:: Task objective ::
Copy each line that contains the string "points", taking them from the material.

:: Dataset extract ::
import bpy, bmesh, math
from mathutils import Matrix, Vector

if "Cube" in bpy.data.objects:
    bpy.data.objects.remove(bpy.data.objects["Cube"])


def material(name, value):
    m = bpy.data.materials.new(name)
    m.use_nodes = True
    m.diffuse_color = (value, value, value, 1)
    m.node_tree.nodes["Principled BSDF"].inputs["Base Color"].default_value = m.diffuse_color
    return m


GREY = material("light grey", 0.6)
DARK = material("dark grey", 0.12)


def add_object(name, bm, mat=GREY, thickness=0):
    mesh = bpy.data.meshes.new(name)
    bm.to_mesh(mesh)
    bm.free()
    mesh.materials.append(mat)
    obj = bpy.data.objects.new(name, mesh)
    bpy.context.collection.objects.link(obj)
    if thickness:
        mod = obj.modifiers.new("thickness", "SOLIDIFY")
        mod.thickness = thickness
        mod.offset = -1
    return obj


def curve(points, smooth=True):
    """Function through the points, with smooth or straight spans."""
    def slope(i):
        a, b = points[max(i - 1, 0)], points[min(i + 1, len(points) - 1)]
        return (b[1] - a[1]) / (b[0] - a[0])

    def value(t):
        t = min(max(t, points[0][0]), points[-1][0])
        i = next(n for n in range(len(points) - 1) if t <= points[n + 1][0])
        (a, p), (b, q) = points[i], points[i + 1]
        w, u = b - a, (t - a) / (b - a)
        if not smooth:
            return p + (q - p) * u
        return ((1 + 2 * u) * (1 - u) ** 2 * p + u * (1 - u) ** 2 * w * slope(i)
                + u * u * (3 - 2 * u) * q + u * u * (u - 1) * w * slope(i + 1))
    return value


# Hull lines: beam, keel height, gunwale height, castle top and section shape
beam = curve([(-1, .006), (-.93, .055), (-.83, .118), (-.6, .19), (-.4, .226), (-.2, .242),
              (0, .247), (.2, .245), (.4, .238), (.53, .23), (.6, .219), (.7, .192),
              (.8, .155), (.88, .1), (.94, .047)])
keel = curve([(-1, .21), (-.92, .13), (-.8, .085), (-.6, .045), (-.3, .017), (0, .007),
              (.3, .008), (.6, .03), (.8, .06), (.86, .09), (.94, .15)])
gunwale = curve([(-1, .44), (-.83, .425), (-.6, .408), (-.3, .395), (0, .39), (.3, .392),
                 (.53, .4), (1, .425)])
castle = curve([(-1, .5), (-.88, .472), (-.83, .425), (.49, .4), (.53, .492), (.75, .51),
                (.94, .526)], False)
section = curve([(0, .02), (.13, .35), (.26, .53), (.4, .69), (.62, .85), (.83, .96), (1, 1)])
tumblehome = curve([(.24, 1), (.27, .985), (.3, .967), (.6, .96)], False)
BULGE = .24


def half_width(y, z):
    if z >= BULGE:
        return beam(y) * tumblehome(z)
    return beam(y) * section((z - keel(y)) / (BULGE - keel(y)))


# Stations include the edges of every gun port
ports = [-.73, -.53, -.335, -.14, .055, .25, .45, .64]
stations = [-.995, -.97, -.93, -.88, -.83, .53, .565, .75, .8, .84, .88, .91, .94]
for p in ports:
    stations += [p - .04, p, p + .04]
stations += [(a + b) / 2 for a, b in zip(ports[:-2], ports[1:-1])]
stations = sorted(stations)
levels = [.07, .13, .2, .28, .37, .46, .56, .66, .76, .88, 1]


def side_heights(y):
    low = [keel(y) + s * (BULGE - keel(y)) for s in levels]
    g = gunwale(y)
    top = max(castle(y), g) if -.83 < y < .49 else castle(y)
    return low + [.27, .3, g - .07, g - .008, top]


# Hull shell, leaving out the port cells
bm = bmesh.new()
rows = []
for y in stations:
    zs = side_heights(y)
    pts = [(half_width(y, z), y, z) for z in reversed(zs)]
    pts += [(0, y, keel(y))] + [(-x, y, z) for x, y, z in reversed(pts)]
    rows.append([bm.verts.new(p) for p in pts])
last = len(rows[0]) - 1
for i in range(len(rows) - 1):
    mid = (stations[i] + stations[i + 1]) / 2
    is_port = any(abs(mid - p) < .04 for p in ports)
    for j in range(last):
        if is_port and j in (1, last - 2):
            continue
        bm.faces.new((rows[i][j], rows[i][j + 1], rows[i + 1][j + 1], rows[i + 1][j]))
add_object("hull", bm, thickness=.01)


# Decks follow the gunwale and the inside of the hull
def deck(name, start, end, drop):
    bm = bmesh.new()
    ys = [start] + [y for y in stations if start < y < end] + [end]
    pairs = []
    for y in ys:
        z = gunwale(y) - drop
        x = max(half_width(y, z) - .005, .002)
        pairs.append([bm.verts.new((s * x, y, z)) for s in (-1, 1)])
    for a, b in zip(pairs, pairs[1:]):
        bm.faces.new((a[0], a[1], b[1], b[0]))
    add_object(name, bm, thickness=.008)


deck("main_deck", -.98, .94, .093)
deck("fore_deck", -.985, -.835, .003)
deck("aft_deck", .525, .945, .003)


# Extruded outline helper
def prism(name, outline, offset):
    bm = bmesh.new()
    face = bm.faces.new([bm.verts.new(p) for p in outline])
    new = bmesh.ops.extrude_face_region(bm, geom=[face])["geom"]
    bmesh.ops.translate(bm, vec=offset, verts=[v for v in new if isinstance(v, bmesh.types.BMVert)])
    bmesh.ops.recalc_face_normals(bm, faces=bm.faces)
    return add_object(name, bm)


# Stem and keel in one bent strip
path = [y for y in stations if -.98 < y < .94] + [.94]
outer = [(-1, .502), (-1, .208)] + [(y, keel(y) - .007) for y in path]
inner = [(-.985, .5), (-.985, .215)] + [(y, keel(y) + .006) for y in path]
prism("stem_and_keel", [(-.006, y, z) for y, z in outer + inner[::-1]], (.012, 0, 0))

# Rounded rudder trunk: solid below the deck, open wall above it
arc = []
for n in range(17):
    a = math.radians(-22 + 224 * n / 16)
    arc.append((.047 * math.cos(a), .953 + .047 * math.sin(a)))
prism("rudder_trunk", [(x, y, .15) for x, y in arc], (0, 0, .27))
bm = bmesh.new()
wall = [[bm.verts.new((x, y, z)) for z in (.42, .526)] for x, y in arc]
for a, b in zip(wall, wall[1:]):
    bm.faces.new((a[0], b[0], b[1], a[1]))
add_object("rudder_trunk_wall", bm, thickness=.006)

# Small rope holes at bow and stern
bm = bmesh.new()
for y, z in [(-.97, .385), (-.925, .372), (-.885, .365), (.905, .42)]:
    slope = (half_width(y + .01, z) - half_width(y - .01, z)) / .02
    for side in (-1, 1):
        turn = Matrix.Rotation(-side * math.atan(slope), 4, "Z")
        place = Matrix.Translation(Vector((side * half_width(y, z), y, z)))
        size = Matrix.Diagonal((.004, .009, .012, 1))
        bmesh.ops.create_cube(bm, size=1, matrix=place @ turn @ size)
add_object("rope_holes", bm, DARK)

:: Response below ::
def curve(points, smooth=True):
    """Function through the points, with smooth or straight spans."""
        a, b = points[max(i - 1, 0)], points[min(i + 1, len(points) - 1)]
        t = min(max(t, points[0][0]), points[-1][0])
        i = next(n for n in range(len(points) - 1) if t <= points[n + 1][0])
        (a, p), (b, q) = points[i], points[i + 1]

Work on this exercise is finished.